“It was more of a combat role than I’d expected, but given all the experience I’d had on Mercy Ships, it was pretty similar. I didn’t get IED’d, but the vehicles in the convoy I was in did,” Clement said.
In the meantime, the Ketchums’ kids had grown up. Their elder son, Benjamin, enlisted in the Coast Guard Reserve and was later accepted to West Point through the Soldier Admission Program — the first Coast Guardsman ever to be accepted into the program, academy officials said.
The bigger surprise was that the younger Ketchum son, Will, decided to apply as well.
“He’d always said, ‘Yeah, the military is OK for you three, but I’m not going to do it,’” Jennifer recalled. “We took him to the older one’s acceptance parade in August . He was hot and sweating and not having a good day. But when we got back to Miami, I saw him on the computer. ‘What you doing?’ ‘Nothing.’ ”
It turned out he was applying to West Point. Benjamin is a member of the academy’s class of 2013; Will is in the class of 2014.
“I really liked the campus. It was just a really nice place,” Will said in an interview. “But I was also into the mind-set. ... It seemed this was different from other colleges. Everyone is motivated here to do more than just party and get through.”
Both Jennifer and Clement also had more chapters left in their military careers.
First, Clement decided he wanted to go back on active duty full-time. It was a long and involved process, but he applied and was accepted for an interservice transfer to the Army. As some of his friends from the Coast Guard Academy were retiring, he started a new role, as an Army foreign area officer in Liberia.
Independently, the Ketchums say, Jennifer learned about the chance to volunteer to be called up once again, and to help the government of Liberia to stand up its new national coast guard.
“This is my dream job,” Jennifer said. “We got co-located without even trying.”
“Two independent services doing different processes coming to the same location,” Clement said. “I was perfectly fine doing an unaccompanied tour, and I think if we had tried it wouldn’t have worked.”
While it can be a challenge getting their family together given the four military careers and nearly 4,500 miles that separates the Ketchums, the parents say they’re making it work. The family has a condominium in Falls Church, Va., that serves as home base.

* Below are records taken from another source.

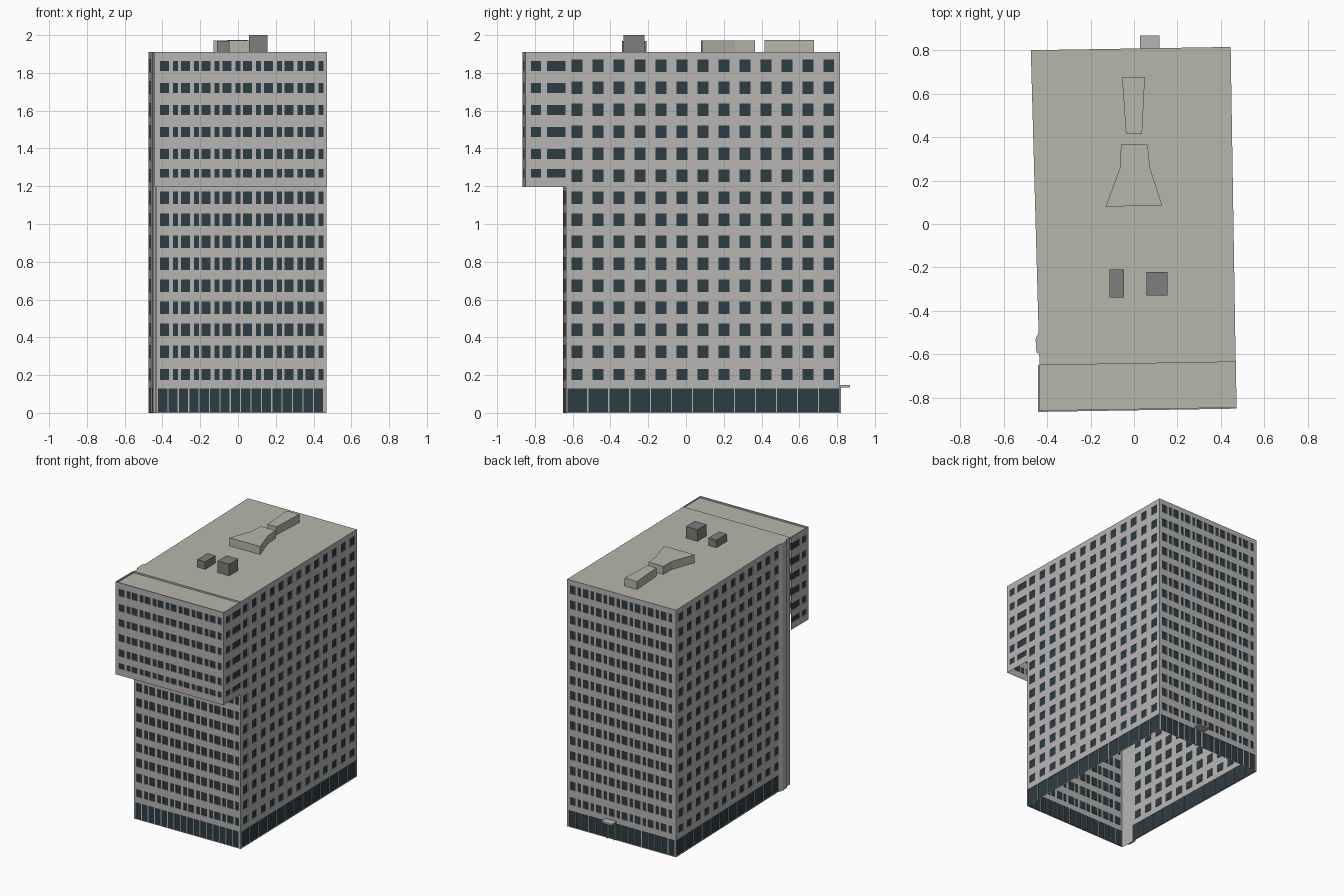
import bpy, bmesh
from mathutils import Vector

if "Cube" in bpy.data.objects:
    bpy.data.objects.remove(bpy.data.objects["Cube"])


def material(name, rgb):
    m = bpy.data.materials.new(name)
    m.diffuse_color = (*rgb, 1)
    m.use_nodes = True
    m.node_tree.nodes["Principled BSDF"].inputs["Base Color"].default_value = m.diffuse_color
    return m


WALL = material("concrete", (0.47, 0.46, 0.455))
GLASS = material("glass", (0.026, 0.045, 0.057))
ROOF = material("roofing", (0.47, 0.47, 0.41))
DARK = material("dark_metal", (0.21, 0.21, 0.20))
TOP = 1.91


def finish(name, bm, mats):
    bmesh.ops.remove_doubles(bm, verts=bm.verts, dist=1e-5)
    me = bpy.data.meshes.new(name)
    bm.to_mesh(me)
    bm.free()
    for m in mats:
        me.materials.append(m)
    ob = bpy.data.objects.new(name, me)
    bpy.context.collection.objects.link(ob)
    return ob


def prism(name, pts, z0, z1, mat):
    bm = bmesh.new()
    lo = [bm.verts.new((x, y, z0)) for x, y in pts]
    hi = [bm.verts.new((x, y, z1)) for x, y in pts]
    n = len(pts)
    bm.faces.new(lo)
    bm.faces.new(hi)
    for i in range(n):
        bm.faces.new((lo[i], lo[(i + 1) % n], hi[(i + 1) % n], hi[i]))
    bmesh.ops.recalc_face_normals(bm, faces=bm.faces)
    return finish(name, bm, [mat])


def box(name, x0, x1, y0, y1, z0, z1, mat):
    return prism(name, [(x0, y0), (x1, y0), (x1, y1), (x0, y1)], z0, z1, mat)


def sheet(name, pts, z, mat):
    bm = bmesh.new()
    bm.faces.new([bm.verts.new((x, y, z)) for x, y in pts])
    return finish(name, bm, [mat])


def wall(name, p0, p1, z0, z1, bands, recess=0.005):
    """Single-skin wall; bands = (bottom, top, [(u0, u1), ...]) become recessed panes."""
    a, d = Vector(p0), Vector(p1) - Vector(p0)
    length = d.length
    d.normalize()
    inward = Vector((-d.y, d.x)) * recess
    bm = bmesh.new()

    def quad(corners, mat=0):
        vs = []
        for u, z, k in corners:
            p = a + d * u + inward * k
            vs.append(bm.verts.new((p.x, p.y, z)))
        bm.faces.new(vs).material_index = mat

    def flat(u0, u1, b, t):
        quad([(u0, b, 0), (u1, b, 0), (u1, t, 0), (u0, t, 0)])

    z = z0
    for b, t, spans in bands:
        flat(0, length, z, b)
        u = 0
        for s, e in spans:
            flat(u, s, b, t)
            ring = [(s, b), (e, b), (e, t), (s, t)]
            quad([(*c, 1) for c in ring], 1)
            for i in range(4):
                c, n = ring[i], ring[(i + 1) % 4]
                quad([(*c, 0), (*n, 0), (*n, 1), (*c, 1)])
            u = e
        flat(u, length, b, t)
        z = t
    flat(0, length, z, z1)
    return finish(name, bm, [WALL, GLASS])


# Window and shopfront rhythms
def square_cols(n):
    return [(0.03 + 0.111 * i, 0.088 + 0.111 * i) for i in range(n)]


def paired_cols(start):
    out = []
    for i in range(8):
        u = start + 0.11 * i
        out += [(u, u + 0.048), (u + 0.069, u + 0.096)]
    return out


def panes(start, step, n, gap=0.006):
    return [(start + step * i + gap / 2, start + step * (i + 1) - gap / 2) for i in range(n)]


def storeys(cols, ground, n):
    rows = [(0.005, 0.13, ground)]
    for i in range(n):
        b = 0.175 + 0.1165 * i
        rows.append((b, b + (0.058 if i == 0 else 0.064), cols))
    return rows


# Main tower
FL, FR, BR, BL = (-0.435, -0.65), (0.468, -0.635), (0.445, 0.815), (-0.475, 0.80)
wall("right_wall", FR, BR, 0, TOP, storeys(square_cols(13), panes(0.004, 0.111, 13), 15))
wall("back_wall", BR, BL, 0, TOP, storeys(paired_cols(0.022), panes(0.012, 0.056, 16), 15))
wall("left_wall", BL, FL, 0, TOP, storeys(square_cols(12), panes(0.004, 0.111, 12), 15))
wall("front_wall", FL, FR, 0, TOP, storeys(paired_cols(0.022), panes(0.009, 0.055, 16), 9))
sheet("main_roof", [FL, FR, BR, BL], TOP, ROOF)

# Plain pier on the left side near the front
prism("left_pier", [(-0.439, -0.50), (-0.453, -0.53), (-0.449, -0.59), (-0.436, -0.60)], 0, TOP, WALL)

# Overhanging upper block, open underneath
OFL, OFR, OBR, OBL = (-0.443, -0.865), (0.472, -0.85), (0.469, -0.632), (-0.443, -0.65)


def upper(cols):
    return [(1.247, 1.29, cols)] + [(1.343 + 0.1165 * i, 1.397 + 0.1165 * i, cols) for i in range(5)]


wall("overhang_front", OFL, OFR, 1.195, TOP, upper(paired_cols(0.03)))
wall("overhang_right", OFR, OBR, 1.195, TOP, upper([(0.03, 0.082), (0.113, 0.212)]))
wall("overhang_left", OBL, OFL, 1.195, TOP, upper([(0.006, 0.105), (0.133, 0.185)]))
sheet("overhang_roof", [OFL, OFR, OBR, OBL], TOP - 0.012, ROOF)

# Thin parapet caps around the overhang roof
prism("parapet_front", [OFL, OFR, (0.472, -0.843), (-0.443, -0.858)], TOP - 0.012, TOP, WALL)
prism("parapet_left", [OFL, (-0.436, -0.865), (-0.436, -0.65), OBL], TOP - 0.012, TOP, WALL)

# Rooftop housings
prism("rear_roof_housing", [(-0.055, 0.677), (0.05, 0.677), (0.037, 0.415), (-0.037, 0.415)], TOP, 1.973, ROOF)
prism("flared_roof_housing", [(-0.06, 0.365), (0.063, 0.365), (0.073, 0.26), (0.13, 0.085),
                              (-0.13, 0.08), (-0.064, 0.26)], TOP, 1.972, ROOF)
box("small_vent_box", -0.112, -0.045, -0.338, -0.21, TOP, 1.968, DARK)
box("large_vent_box", 0.057, 0.155, -0.33, -0.22, TOP, 2.0, DARK)

# Rear entrance canopy and its door frame
box("entrance_canopy", 0.027, 0.118, 0.805, 0.868, 0.135, 0.147, WALL)
for side, x in (("left", 0.04), ("right", 0.10)):
    box(f"door_post_{side}", x, x + 0.006, 0.80, 0.82, 0, 0.135, WALL)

“Today, I look in the mirror and I’m wearing a U.S. Army uniform and I’m actually used to it,” Clement said. “I’m getting ready for my 50th birthday, and its completely beyond anything I would have imagined 10 years ago. I’m very happy.”
“It’s really great,” Jennifer said. “I was home with the boys when they were home from West Point, and they were exchanging insignia. ‘Hey, do you have another nape tape with the name “Ketchum” on it?’”
Jennifer said she’s cognizant that while all four seem happy to have made military careers, it likely never would have happened if it weren’t for the terrorist attacks.
“For Clem, it was 9/11 directly. For me it was the same as well,” she said. “I think the boys saw our commitment, too, and said, ‘Well, we’d like to be a part of that as well.’ … The catalyst for action was 9/11.”